### [ASSIGNMENT]
Within the entries below, the lines from the one with "const hide = new" through the one with "const a = (i / n) * Math.PI * 2;" are to be set down exactly, both ends kept.

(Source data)
•••••
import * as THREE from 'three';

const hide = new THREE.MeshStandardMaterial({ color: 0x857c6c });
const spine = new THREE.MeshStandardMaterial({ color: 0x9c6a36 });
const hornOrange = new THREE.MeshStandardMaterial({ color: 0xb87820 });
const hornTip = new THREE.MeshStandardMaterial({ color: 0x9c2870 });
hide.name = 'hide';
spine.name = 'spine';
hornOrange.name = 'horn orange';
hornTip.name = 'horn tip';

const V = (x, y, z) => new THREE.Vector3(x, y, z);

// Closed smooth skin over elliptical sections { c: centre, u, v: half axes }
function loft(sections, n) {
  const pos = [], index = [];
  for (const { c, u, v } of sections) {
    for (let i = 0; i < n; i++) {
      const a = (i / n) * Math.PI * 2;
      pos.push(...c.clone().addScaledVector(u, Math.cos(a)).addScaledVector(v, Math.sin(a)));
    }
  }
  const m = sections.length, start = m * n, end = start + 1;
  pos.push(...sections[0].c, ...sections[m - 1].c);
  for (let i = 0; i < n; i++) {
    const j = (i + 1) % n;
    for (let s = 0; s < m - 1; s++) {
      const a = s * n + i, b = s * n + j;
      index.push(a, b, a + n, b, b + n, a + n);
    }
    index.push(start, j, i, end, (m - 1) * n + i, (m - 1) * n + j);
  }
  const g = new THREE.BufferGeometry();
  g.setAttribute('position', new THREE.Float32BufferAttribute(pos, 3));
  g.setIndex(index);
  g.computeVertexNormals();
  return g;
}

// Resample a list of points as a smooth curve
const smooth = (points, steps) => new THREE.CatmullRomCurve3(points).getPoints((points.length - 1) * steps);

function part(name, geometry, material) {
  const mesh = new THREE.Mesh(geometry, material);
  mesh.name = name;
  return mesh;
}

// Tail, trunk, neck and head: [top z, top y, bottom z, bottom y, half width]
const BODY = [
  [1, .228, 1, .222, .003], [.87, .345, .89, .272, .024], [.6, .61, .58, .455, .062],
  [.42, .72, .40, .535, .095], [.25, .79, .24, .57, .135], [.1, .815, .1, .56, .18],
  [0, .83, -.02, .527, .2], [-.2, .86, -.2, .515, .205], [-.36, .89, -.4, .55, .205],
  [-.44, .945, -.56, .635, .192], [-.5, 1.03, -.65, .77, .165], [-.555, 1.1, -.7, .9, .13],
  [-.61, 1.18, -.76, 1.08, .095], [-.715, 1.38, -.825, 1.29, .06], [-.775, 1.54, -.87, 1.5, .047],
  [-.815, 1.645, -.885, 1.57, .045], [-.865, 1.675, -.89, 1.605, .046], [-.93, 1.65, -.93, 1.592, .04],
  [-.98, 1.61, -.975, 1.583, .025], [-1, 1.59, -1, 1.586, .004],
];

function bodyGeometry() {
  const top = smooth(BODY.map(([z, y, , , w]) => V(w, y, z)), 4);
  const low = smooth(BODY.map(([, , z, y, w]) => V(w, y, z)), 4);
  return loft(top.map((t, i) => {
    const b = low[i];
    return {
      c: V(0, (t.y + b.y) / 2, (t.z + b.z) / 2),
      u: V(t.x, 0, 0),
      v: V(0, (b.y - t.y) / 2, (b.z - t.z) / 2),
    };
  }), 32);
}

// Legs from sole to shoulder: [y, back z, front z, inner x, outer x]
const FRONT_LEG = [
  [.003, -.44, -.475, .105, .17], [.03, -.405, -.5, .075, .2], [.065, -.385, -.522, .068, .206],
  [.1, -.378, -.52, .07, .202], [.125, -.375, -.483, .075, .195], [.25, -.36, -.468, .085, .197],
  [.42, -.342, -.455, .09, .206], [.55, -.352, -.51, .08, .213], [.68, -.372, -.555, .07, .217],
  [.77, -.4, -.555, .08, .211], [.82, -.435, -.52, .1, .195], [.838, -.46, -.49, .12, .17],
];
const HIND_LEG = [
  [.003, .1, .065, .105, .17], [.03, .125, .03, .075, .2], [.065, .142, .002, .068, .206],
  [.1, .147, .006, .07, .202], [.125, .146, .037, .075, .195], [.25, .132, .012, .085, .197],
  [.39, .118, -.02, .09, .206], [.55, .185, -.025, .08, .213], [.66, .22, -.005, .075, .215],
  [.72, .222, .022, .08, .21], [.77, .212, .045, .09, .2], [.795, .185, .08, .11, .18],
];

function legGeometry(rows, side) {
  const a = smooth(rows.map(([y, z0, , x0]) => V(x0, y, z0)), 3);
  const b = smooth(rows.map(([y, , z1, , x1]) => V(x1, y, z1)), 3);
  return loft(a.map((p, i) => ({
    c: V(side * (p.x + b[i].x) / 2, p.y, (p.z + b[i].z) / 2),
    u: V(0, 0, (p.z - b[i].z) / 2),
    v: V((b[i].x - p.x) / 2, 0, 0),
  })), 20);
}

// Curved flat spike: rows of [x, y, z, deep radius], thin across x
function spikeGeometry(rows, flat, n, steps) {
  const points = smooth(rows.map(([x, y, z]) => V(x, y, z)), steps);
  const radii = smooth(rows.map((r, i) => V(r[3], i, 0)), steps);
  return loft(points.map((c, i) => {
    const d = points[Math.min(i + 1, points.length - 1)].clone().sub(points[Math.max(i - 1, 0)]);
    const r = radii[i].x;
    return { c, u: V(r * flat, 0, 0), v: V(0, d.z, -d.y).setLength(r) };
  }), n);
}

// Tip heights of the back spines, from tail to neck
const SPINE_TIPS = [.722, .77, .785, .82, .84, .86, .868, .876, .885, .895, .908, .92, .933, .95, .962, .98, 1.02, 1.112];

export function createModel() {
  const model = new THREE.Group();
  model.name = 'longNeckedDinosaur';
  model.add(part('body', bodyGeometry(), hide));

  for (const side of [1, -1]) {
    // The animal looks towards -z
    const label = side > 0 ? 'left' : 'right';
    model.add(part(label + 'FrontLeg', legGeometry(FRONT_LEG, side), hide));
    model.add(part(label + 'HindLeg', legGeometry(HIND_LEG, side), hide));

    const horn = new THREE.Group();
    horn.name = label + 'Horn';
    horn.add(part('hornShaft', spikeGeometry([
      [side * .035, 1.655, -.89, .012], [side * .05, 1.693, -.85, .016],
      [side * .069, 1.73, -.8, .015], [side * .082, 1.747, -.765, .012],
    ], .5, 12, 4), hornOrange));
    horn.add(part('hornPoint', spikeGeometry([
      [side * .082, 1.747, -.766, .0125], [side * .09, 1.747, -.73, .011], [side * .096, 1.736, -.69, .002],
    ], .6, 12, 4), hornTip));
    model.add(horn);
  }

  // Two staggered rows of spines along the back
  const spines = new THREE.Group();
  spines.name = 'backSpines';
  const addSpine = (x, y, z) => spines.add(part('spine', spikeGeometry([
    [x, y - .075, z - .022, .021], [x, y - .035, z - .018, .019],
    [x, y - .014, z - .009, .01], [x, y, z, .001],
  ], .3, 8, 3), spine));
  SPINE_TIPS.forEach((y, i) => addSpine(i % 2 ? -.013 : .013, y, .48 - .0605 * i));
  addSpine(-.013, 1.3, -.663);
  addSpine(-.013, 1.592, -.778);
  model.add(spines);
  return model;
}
•••••
### [REPLY TO THE EXERCISE]
const hide = new THREE.MeshStandardMaterial({ color: 0x857c6c });
const spine = new THREE.MeshStandardMaterial({ color: 0x9c6a36 });
const hornOrange = new THREE.MeshStandardMaterial({ color: 0xb87820 });
const hornTip = new THREE.MeshStandardMaterial({ color: 0x9c2870 });
hide.name = 'hide';
spine.name = 'spine';
hornOrange.name = 'horn orange';
hornTip.name = 'horn tip';

const V = (x, y, z) => new THREE.Vector3(x, y, z);

// Closed smooth skin over elliptical sections { c: centre, u, v: half axes }
function loft(sections, n) {
  const pos = [], index = [];
  for (const { c, u, v } of sections) {
    for (let i = 0; i < n; i++) {
      const a = (i / n) * Math.PI * 2;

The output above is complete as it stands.